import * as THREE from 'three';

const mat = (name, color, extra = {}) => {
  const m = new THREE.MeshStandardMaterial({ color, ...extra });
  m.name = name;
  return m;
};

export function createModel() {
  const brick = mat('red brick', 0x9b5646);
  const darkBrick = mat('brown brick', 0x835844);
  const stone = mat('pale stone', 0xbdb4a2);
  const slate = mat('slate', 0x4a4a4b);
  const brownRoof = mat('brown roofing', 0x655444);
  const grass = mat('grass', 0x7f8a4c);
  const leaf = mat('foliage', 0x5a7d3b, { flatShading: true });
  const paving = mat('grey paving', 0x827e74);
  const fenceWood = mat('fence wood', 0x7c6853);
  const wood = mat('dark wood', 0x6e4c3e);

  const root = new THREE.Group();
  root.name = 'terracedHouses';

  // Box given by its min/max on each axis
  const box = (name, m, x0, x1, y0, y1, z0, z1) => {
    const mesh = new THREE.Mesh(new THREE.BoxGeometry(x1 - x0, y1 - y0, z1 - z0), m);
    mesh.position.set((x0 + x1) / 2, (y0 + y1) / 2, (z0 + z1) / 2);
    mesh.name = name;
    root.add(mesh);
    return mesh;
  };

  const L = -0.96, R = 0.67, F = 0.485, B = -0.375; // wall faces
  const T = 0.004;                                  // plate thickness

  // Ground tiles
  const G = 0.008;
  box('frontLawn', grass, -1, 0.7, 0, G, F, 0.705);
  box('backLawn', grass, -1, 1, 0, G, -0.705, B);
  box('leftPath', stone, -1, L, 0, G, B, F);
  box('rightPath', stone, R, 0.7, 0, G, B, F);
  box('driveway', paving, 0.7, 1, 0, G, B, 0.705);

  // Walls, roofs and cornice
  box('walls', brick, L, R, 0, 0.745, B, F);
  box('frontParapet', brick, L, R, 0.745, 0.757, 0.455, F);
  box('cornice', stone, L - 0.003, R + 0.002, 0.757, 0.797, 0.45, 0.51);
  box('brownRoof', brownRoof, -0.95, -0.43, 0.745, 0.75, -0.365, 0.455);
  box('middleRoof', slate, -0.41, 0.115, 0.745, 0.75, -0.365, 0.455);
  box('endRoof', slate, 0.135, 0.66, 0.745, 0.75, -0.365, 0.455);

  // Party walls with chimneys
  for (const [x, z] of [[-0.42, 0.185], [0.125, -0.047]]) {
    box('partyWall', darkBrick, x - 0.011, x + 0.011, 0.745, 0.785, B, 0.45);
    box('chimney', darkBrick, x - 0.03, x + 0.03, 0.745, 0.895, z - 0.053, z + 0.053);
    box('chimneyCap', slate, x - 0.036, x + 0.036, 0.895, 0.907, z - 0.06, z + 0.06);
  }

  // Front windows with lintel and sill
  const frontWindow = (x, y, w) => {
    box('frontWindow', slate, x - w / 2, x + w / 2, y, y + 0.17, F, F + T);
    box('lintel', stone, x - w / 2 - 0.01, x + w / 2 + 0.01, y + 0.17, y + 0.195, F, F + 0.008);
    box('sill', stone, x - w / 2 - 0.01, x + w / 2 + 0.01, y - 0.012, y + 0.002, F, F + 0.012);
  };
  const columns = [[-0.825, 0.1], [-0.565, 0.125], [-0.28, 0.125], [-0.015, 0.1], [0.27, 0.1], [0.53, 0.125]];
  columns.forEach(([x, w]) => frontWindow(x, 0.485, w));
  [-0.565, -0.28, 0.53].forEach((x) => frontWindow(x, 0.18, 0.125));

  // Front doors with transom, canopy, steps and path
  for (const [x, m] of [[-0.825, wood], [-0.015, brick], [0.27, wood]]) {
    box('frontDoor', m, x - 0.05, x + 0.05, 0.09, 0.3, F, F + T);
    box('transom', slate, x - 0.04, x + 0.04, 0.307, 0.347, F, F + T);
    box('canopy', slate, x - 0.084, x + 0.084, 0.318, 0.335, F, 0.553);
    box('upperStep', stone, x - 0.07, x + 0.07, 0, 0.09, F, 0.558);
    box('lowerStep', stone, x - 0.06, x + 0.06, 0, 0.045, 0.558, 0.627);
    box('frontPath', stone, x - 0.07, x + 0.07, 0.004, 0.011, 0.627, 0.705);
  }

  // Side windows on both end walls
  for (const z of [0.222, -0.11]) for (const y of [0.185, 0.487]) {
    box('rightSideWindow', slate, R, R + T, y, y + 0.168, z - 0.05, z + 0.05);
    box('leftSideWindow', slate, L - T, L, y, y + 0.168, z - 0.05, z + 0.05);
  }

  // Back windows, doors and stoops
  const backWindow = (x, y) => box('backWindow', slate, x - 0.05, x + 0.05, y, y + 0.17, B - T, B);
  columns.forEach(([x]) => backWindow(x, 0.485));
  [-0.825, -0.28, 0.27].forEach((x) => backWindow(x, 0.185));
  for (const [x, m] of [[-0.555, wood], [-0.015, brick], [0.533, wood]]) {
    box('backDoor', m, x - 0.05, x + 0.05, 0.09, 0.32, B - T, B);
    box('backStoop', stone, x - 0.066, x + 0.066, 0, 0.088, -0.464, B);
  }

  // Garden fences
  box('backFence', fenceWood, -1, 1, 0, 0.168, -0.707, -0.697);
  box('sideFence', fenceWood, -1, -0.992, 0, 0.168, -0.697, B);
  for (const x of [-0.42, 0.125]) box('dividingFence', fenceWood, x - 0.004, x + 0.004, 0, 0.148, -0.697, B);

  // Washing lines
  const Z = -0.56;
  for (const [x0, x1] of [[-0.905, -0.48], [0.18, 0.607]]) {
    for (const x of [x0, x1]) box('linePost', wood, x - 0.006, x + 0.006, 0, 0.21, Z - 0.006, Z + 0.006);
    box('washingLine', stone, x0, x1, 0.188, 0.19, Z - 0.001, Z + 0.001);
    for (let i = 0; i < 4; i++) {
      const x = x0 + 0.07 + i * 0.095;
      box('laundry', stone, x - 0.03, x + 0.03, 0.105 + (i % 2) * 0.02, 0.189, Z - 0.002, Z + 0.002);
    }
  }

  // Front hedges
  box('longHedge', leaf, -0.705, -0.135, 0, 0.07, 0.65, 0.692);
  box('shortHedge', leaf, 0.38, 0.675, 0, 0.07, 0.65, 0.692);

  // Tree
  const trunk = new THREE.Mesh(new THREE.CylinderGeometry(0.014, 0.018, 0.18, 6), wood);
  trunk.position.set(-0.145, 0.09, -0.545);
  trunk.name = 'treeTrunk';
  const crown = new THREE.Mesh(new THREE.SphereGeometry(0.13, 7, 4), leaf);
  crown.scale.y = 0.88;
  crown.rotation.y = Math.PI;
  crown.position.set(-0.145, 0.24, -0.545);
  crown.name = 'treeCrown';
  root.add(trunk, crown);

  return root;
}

__________

__WHAT IS EXPECTED__: With no line skipped, output the listing in full.

__RESPONSE TO THE EXERCISE__:
import * as THREE from 'three';

const mat = (name, color, extra = {}) => {
  const m = new THREE.MeshStandardMaterial({ color, ...extra });
  m.name = name;
  return m;
};

export function createModel() {
  const brick = mat('red brick', 0x9b5646);
  const darkBrick = mat('brown brick', 0x835844);
  const stone = mat('pale stone', 0xbdb4a2);
  const slate = mat('slate', 0x4a4a4b);
  const brownRoof = mat('brown roofing', 0x655444);
  const grass = mat('grass', 0x7f8a4c);
  const leaf = mat('foliage', 0x5a7d3b, { flatShading: true });
  const paving = mat('grey paving', 0x827e74);
  const fenceWood = mat('fence wood', 0x7c6853);
  const wood = mat('dark wood', 0x6e4c3e);

  const root = new THREE.Group();
  root.name = 'terracedHouses';

  // Box given by its min/max on each axis
  const box = (name, m, x0, x1, y0, y1, z0, z1) => {
    const mesh = new THREE.Mesh(new THREE.BoxGeometry(x1 - x0, y1 - y0, z1 - z0), m);
    mesh.position.set((x0 + x1) / 2, (y0 + y1) / 2, (z0 + z1) / 2);
    mesh.name = name;
    root.add(mesh);
    return mesh;
  };

  const L = -0.96, R = 0.67, F = 0.485, B = -0.375; // wall faces
  const T = 0.004;                                  // plate thickness

  // Ground tiles
  const G = 0.008;
  box('frontLawn', grass, -1, 0.7, 0, G, F, 0.705);
  box('backLawn', grass, -1, 1, 0, G, -0.705, B);
  box('leftPath', stone, -1, L, 0, G, B, F);
  box('rightPath', stone, R, 0.7, 0, G, B, F);
  box('driveway', paving, 0.7, 1, 0, G, B, 0.705);

  // Walls, roofs and cornice
  box('walls', brick, L, R, 0, 0.745, B, F);
  box('frontParapet', brick, L, R, 0.745, 0.757, 0.455, F);
  box('cornice', stone, L - 0.003, R + 0.002, 0.757, 0.797, 0.45, 0.51);
  box('brownRoof', brownRoof, -0.95, -0.43, 0.745, 0.75, -0.365, 0.455);
  box('middleRoof', slate, -0.41, 0.115, 0.745, 0.75, -0.365, 0.455);
  box('endRoof', slate, 0.135, 0.66, 0.745, 0.75, -0.365, 0.455);

  // Party walls with chimneys
  for (const [x, z] of [[-0.42, 0.185], [0.125, -0.047]]) {
    box('partyWall', darkBrick, x - 0.011, x + 0.011, 0.745, 0.785, B, 0.45);
    box('chimney', darkBrick, x - 0.03, x + 0.03, 0.745, 0.895, z - 0.053, z + 0.053);
    box('chimneyCap', slate, x - 0.036, x + 0.036, 0.895, 0.907, z - 0.06, z + 0.06);
  }

  // Front windows with lintel and sill
  const frontWindow = (x, y, w) => {
    box('frontWindow', slate, x - w / 2, x + w / 2, y, y + 0.17, F, F + T);
    box('lintel', stone, x - w / 2 - 0.01, x + w / 2 + 0.01, y + 0.17, y + 0.195, F, F + 0.008);
    box('sill', stone, x - w / 2 - 0.01, x + w / 2 + 0.01, y - 0.012, y + 0.002, F, F + 0.012);
  };
  const columns = [[-0.825, 0.1], [-0.565, 0.125], [-0.28, 0.125], [-0.015, 0.1], [0.27, 0.1], [0.53, 0.125]];
  columns.forEach(([x, w]) => frontWindow(x, 0.485, w));
  [-0.565, -0.28, 0.53].forEach((x) => frontWindow(x, 0.18, 0.125));

  // Front doors with transom, canopy, steps and path
  for (const [x, m] of [[-0.825, wood], [-0.015, brick], [0.27, wood]]) {
    box('frontDoor', m, x - 0.05, x + 0.05, 0.09, 0.3, F, F + T);
    box('transom', slate, x - 0.04, x + 0.04, 0.307, 0.347, F, F + T);
    box('canopy', slate, x - 0.084, x + 0.084, 0.318, 0.335, F, 0.553);
    box('upperStep', stone, x - 0.07, x + 0.07, 0, 0.09, F, 0.558);
    box('lowerStep', stone, x - 0.06, x + 0.06, 0, 0.045, 0.558, 0.627);
    box('frontPath', stone, x - 0.07, x + 0.07, 0.004, 0.011, 0.627, 0.705);
  }

  // Side windows on both end walls
  for (const z of [0.222, -0.11]) for (const y of [0.185, 0.487]) {
    box('rightSideWindow', slate, R, R + T, y, y + 0.168, z - 0.05, z + 0.05);
    box('leftSideWindow', slate, L - T, L, y, y + 0.168, z - 0.05, z + 0.05);
  }

  // Back windows, doors and stoops
  const backWindow = (x, y) => box('backWindow', slate, x - 0.05, x + 0.05, y, y + 0.17, B - T, B);
  columns.forEach(([x]) => backWindow(x, 0.485));
  [-0.825, -0.28, 0.27].forEach((x) => backWindow(x, 0.185));
  for (const [x, m] of [[-0.555, wood], [-0.015, brick], [0.533, wood]]) {
    box('backDoor', m, x - 0.05, x + 0.05, 0.09, 0.32, B - T, B);
    box('backStoop', stone, x - 0.066, x + 0.066, 0, 0.088, -0.464, B);
  }

  // Garden fences
  box('backFence', fenceWood, -1, 1, 0, 0.168, -0.707, -0.697);
  box('sideFence', fenceWood, -1, -0.992, 0, 0.168, -0.697, B);
  for (const x of [-0.42, 0.125]) box('dividingFence', fenceWood, x - 0.004, x + 0.004, 0, 0.148, -0.697, B);

  // Washing lines
  const Z = -0.56;
  for (const [x0, x1] of [[-0.905, -0.48], [0.18, 0.607]]) {
    for (const x of [x0, x1]) box('linePost', wood, x - 0.006, x + 0.006, 0, 0.21, Z - 0.006, Z + 0.006);
    box('washingLine', stone, x0, x1, 0.188, 0.19, Z - 0.001, Z + 0.001);
    for (let i = 0; i < 4; i++) {
      const x = x0 + 0.07 + i * 0.095;
      box('laundry', stone, x - 0.03, x + 0.03, 0.105 + (i % 2) * 0.02, 0.189, Z - 0.002, Z + 0.002);
    }
  }

  // Front hedges
  box('longHedge', leaf, -0.705, -0.135, 0, 0.07, 0.65, 0.692);
  box('shortHedge', leaf, 0.38, 0.675, 0, 0.07, 0.65, 0.692);

  // Tree
  const trunk = new THREE.Mesh(new THREE.CylinderGeometry(0.014, 0.018, 0.18, 6), wood);
  trunk.position.set(-0.145, 0.09, -0.545);
  trunk.name = 'treeTrunk';
  const crown = new THREE.Mesh(new THREE.SphereGeometry(0.13, 7, 4), leaf);
  crown.scale.y = 0.88;
  crown.rotation.y = Math.PI;
  crown.position.set(-0.145, 0.24, -0.545);
  crown.name = 'treeCrown';
  root.add(trunk, crown);

  return root;
}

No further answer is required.